• Exercise brief
Count every line in the entries that holds the word "Vector". The reply is that count alone.

• Source information

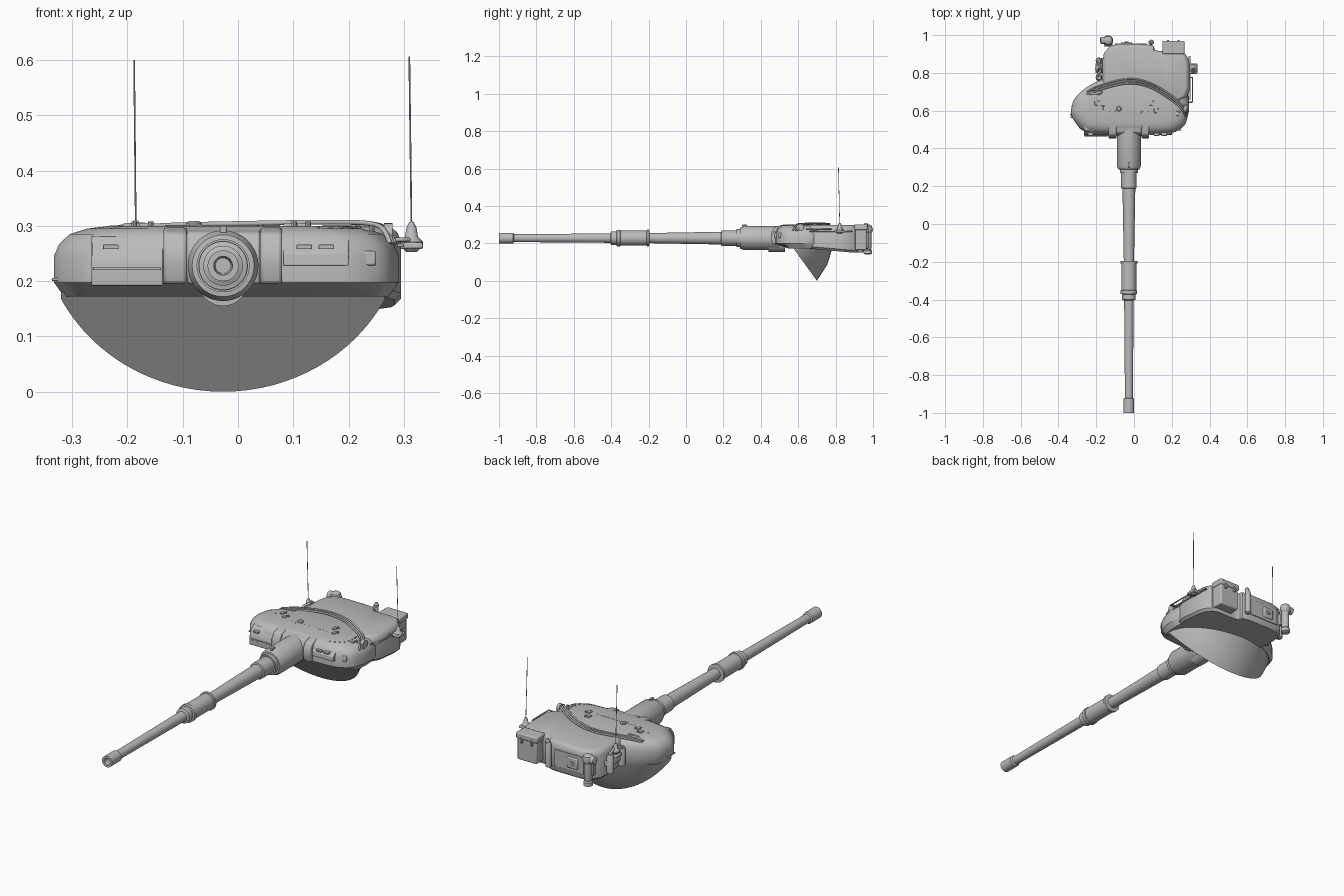
import bpy, bmesh, math
from mathutils import Vector, Matrix

if "Cube" in bpy.data.objects:
    bpy.data.objects.remove(bpy.data.objects["Cube"])

grey = bpy.data.materials.new("plain_grey")
grey.diffuse_color = (0.5, 0.5, 0.5, 1)
grey.use_nodes = True
grey.node_tree.nodes["Principled BSDF"].inputs["Base Color"].default_value = grey.diffuse_color


def finish(name, bm):
    bmesh.ops.recalc_face_normals(bm, faces=bm.faces)
    me = bpy.data.meshes.new(name)
    bm.to_mesh(me)
    bm.free()
    me.materials.append(grey)
    ob = bpy.data.objects.new(name, me)
    bpy.context.collection.objects.link(ob)
    return ob


def bevel(ob, w, seg=2):
    m = ob.modifiers.new("bevel", "BEVEL")
    m.width, m.segments, m.limit_method = w, seg, "ANGLE"
    return ob


def skin(name, rings, closed=True, caps=True):
    """Join successive rings of points with faces."""
    bm = bmesh.new()
    vs = [[bm.verts.new(p) for p in r] for r in rings]
    n = len(vs[0])
    for a, b in zip(vs, vs[1:]):
        for i in range(n if closed else n - 1):
            j = (i + 1) % n
            bm.faces.new((a[i], a[j], b[j], b[i]))
    if caps:
        bm.faces.new(vs[0])
        bm.faces.new(vs[-1])
    return finish(name, bm)


def lathe(name, prof, at, axis="Z", seg=32):
    """Spin (radius, height) pairs round an axis through a point."""
    rot = {"Z": Matrix(), "Y": Matrix.Rotation(-math.pi / 2, 4, "X"),
           "X": Matrix.Rotation(math.pi / 2, 4, "Y")}[axis]
    return skin(name, [[Vector(at) + rot @ Vector((r * math.cos(2 * math.pi * i / seg),
                        r * math.sin(2 * math.pi * i / seg), h)) for i in range(seg)]
                       for r, h in prof])


def box(name, x, y, z, w=0.004):
    bm = bmesh.new()
    bmesh.ops.create_cube(bm, size=1)
    for v in bm.verts:
        v.co = Vector([(a + b) / 2 + c * (b - a) for (a, b), c in zip((x, y, z), v.co)])
    ob = finish(name, bm)
    return bevel(ob, w) if w else ob


def prism(name, yz, x0, x1, w=0.004):
    return bevel(skin(name, [[(x, y, z) for y, z in yz] for x in (x0, x1)]), w)


def tube(name, pts, r):
    cu = bpy.data.curves.new(name, "CURVE")
    cu.dimensions, cu.bevel_depth, cu.bevel_resolution, cu.use_fill_caps = "3D", r, 2, True
    sp = cu.splines.new("NURBS" if len(pts) > 4 else "POLY")
    sp.points.add(len(pts) - 1)
    for p, c in zip(sp.points, pts):
        p.co = (*c, 1)
    if len(pts) > 4:
        sp.use_endpoint_u, sp.order_u, sp.resolution_u = True, 3, 8
    cu.materials.append(grey)
    bpy.context.collection.objects.link(bpy.data.objects.new(name, cu))


def round_off(pts, times):
    """Cut the corners of a closed outline."""
    for _ in range(times):
        out = []
        for i, p in enumerate(pts):
            q = pts[(i + 1) % len(pts)]
            out += [tuple(a * .82 + b * .18 for a, b in zip(p, q)),
                    tuple(a * .18 + b * .82 for a, b in zip(p, q))]
        pts = out
    return pts


def layers(outline, centre, levels):
    return [[(x + (centre[0] - x) * f, y + (centre[1] - y) * f, z) for x, y in outline]
            for f, z in levels]


CX, AXZ = -0.027, 0.228

# Gun barrel with muzzle, fume sleeve and root collars
lathe("gun_barrel", [(.014, -.94), (.017, -1), (.028, -1), (.028, -.925), (.021, -.92),
      (.025, -.405), (.036, -.40), (.036, -.372), (.044, -.37), (.044, -.352), (.04, -.35),
      (.04, -.21), (.045, -.208), (.045, -.197), (.027, -.195), (.034, .188), (.041, .19),
      (.041, .288), (.056, .29), (.064, .31), (.064, .50)], (CX, 0, AXZ), "Y", 40)
lathe("gun_sleeve_ring", [(.048, .27), (.048, .30)], (CX, 0, AXZ), "Y", 40)
box("barrel_sight", (CX - .006, CX + .006), (.30, .325), (.285, .30), .002)
lathe("coaxial_socket", [(.045, .44), (.045, .53)], (CX, 0, .2), "Y")

# Rounded front shell
body = round_off([(-.265, .475), (.20, .475), (.272, .52), (.293, .60), (.288, .70), (.14, .76),
                  (-.02, .79), (-.16, .775), (-.26, .72), (-.322, .66), (-.338, .575)], 2)
rings = layers(body, (-.02, .66), [(.06, .172), (0, .198), (0, .245), (.03, .267),
                                   (.09, .285), (.19, .295), (.32, .30)])
rings[0] = [(x, max(y, .55), z) for x, y, z in rings[0]]
skin("turret_shell", rings)

# Rear stowage bustle with notched corner and sloping floor
bustle = round_off([(-.168, .63), (-.168, .952), (.105, .952), (.11, .914), (.295, .914),
                    (.295, .63)], 2)
rings = layers(bustle, (.06, .79), [(.05, .150), (0, .162), (0, .272), (.025, .287),
                                    (.07, .297), (.10, .299)])
skin("bustle", [[(x, y, z + max(0, .9 - y) * .09 if z < .2 else z) for x, y, z in r]
                for r in rings])

# Basket below: tilted flat front and curved rear skin
N, A, B = 40, .33, .31
rim = []
for i in range(N + 1):
    t = math.pi * i / N
    dx = .293 * math.cos(t)
    z = min(B * (1 - math.sqrt(1 - (dx / A) ** 2)), .18)
    rim.append((dx, z, math.sin(t)))
lower = [(CX + d, .70 - .72 * z, z) for d, z, s in rim]
upper = [(CX + d, .57 + .215 * s, .18) for d, z, s in rim]
mid = [((a[0] + b[0]) / 2, (a[1] + b[1]) / 2 + .012 * r[2], (a[2] + b[2]) / 2 - .006 * r[2])
       for a, b, r in zip(lower, upper, rim)]
chord = [(p[0], .57, .18) for p in lower]
skin("basket", [chord, lower, mid, upper], closed=False, caps=False)

# Mantlet and cheeks beside it
curve = [(.60, .19), (.475, .195), (.465, .23), (.468, .262), (.485, .288), (.52, .297), (.60, .302)]
prism("mantlet", curve, -.092, .04)
for x0, x1 in ((-.135, -.092), (.04, .08)):
    prism("mantlet_cheek", [(y - .012 if y < .55 else y, z) for y, z in curve], x0, x1, .006)

# Front armour plates
prism("left_front_plate", [(.55, .19), (.470, .192), (.468, .225), (.472, .25), (.495, .28), (.58, .29)],
      -.265, -.136, .002)
prism("left_plate_strip", [(.50, .220), (.464, .220), (.464, .226), (.50, .226)], -.262, -.14, .001)
prism("right_front_plate", [(.55, .228), (.470, .228), (.472, .25), (.495, .275), (.57, .285)],
      .082, .20, .002)
box("right_front_block", (.20, .25), (.495, .56), (.228, .255))
for x in (-.23, .12, .16):
    box("front_hinge", (x - .014, x + .014), (.467, .50), (.258, .266), .001)

# Sights, lifting eyes and studs on the roof
lathe("roof_cap", [(.014, .295), (.014, .305), (.009, .309)], (-.08, .61, 0), seg=20)
for x, y in ((-.24, .615), (-.17, .615), (.115, .60), (.205, .615), (-.2, .64), (.09, .64), (.23, .585)):
    z = .286 if abs(x - CX) > .2 else .293
    box("roof_clamp", (x - .008, x + .008), (y - .012, y + .012), (z - .01, z + .012), .002)
    lathe("roof_stud", [(.005, z - .01), (.005, z + .015)], (x + .012, y + .01, 0), seg=10)
for i in range(9):
    a = math.radians(-80 + 15 * i)
    lathe("roof_bolt", [(.003, .28), (.003, .3)], (.13 + .09 * math.cos(a), .60 + .08 * math.sin(a), 0), seg=8)

# Cables draped over the roof
for k in range(3):
    d = .012 * k
    tube("roof_cable", [(-.262, .685 - d, .272), (-.245, .71 - d, .292), (-.15, .745 - d, .301),
         (-.02, .775 - d, .304), (.09, .748 - d, .306), (.17, .70 - d, .307), (.24, .65 - d, .306),
         (.275 - d / 3, .61 - d, .295), (.283 - d / 3, .595 - d, .268)], .0045)
lathe("cable_coil", [(.012, -.008), (.02, -.008), (.02, .008), (.012, .008)], (.272, .61, .285), "X", 20)
tube("cable_tail", [(-.25, .70, .29), (-.20, .72, .302), (-.16, .70, .303), (-.2, .68, .30), (-.25, .69, .29)], .004)

# Antennas on sprung bases
for bx, tx, zb, top in ((-.185, -.188, .268, .60), (.314, .310, .265, .607)):
    lathe("antenna_base", [(.010, zb - .012), (.021, zb), (.021, zb + .006), (.012, zb + .015),
          (.009, zb + .032), (.004, zb + .042)], (bx, .822, 0), seg=20)
    tube("antenna_rod", [(bx, .822, zb + .03), (tx, .815, top)], .0016)
prism("right_antenna_bracket", [(.795, .258), (.85, .258), (.85, .27), (.795, .27)], .28, .335)
box("left_antenna_bracket", (-.205, -.155), (.80, .85), (.245, .26))

# Canisters on the left of the bustle
for y, z in ((.775, .23), (.865, .225)):
    lathe("side_canister", [(.010, -.05), (.017, -.045), (.017, .035), (.011, .045)], (-.186, y, z), seg=20)
box("side_canister_mount", (-.19, -.16), (.76, .88), (.21, .235))
tube("side_hose", [(-.18, .865, .27), (-.19, .85, .285), (-.17, .81, .29), (-.2, .79, .28), (-.188, .775, .265)], .006)

# Vertical flask at the rear left corner
lathe("rear_flask", [(.012, .14), (.022, .145), (.022, .162), (.017, .168), (.019, .175), (.019, .255),
      (.024, .262), (.027, .275), (.022, .292), (.01, .30)], (-.137, .972, 0), seg=24)
lathe("rear_flask_cap", [(.010, -.035), (.019, -.03), (.019, .005), (.012, .012)], (-.145, .972, .275), "X", 20)
box("rear_flask_mount", (-.16, -.115), (.94, .965), (.19, .25))

# Rear boxes, hatch panel and vertical tube
box("rear_bin", (.155, .262), (.89, .965), (.165, .292), .006)
box("rear_bin_lid", (.15, .267), (.90, .97), (.272, .302), .006)
for x in (.18, .235):
    box("rear_bin_latch", (x - .006, x + .006), (.96, .975), (.255, .28), .002)
lathe("rear_tube", [(.008, .17), (.014, .175), (.014, .285), (.008, .298)], (.09, .962, 0), seg=20)
lathe("rear_tube_knob", [(.009, .285), (.012, .30), (.006, .31)], (.095, .962, 0), seg=16)
box("rear_panel", (-.10, .065), (.945, .956), (.18, .265), .002)
box("rear_hatch", (-.07, -.01), (.95, .962), (.195, .25), .006)
box("rear_hatch_handle", (-.05, -.03), (.955, .967), (.215, .23), .002)

# Side handrails
tube("right_handrail", [(.285, .645, .275), (.31, .645, .275), (.31, .775, .275), (.285, .775, .275)], .004)
tube("left_handrail", [(-.31, .63, .203), (-.328, .625, .203), (-.335, .565, .203), (-.31, .56, .203)], .003)
box("right_side_strip", (.288, .30), (.66, .89), (.262, .268), .001)

# Smooth the curved surfaces and keep edges sharp
bpy.ops.object.select_all(action="DESELECT")
for ob in bpy.context.scene.objects:
    if ob.type == "MESH":
        ob.select_set(True)
        bpy.context.view_layer.objects.active = ob
bpy.ops.object.shade_smooth_by_angle(angle=math.radians(35))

• Finished exercise
3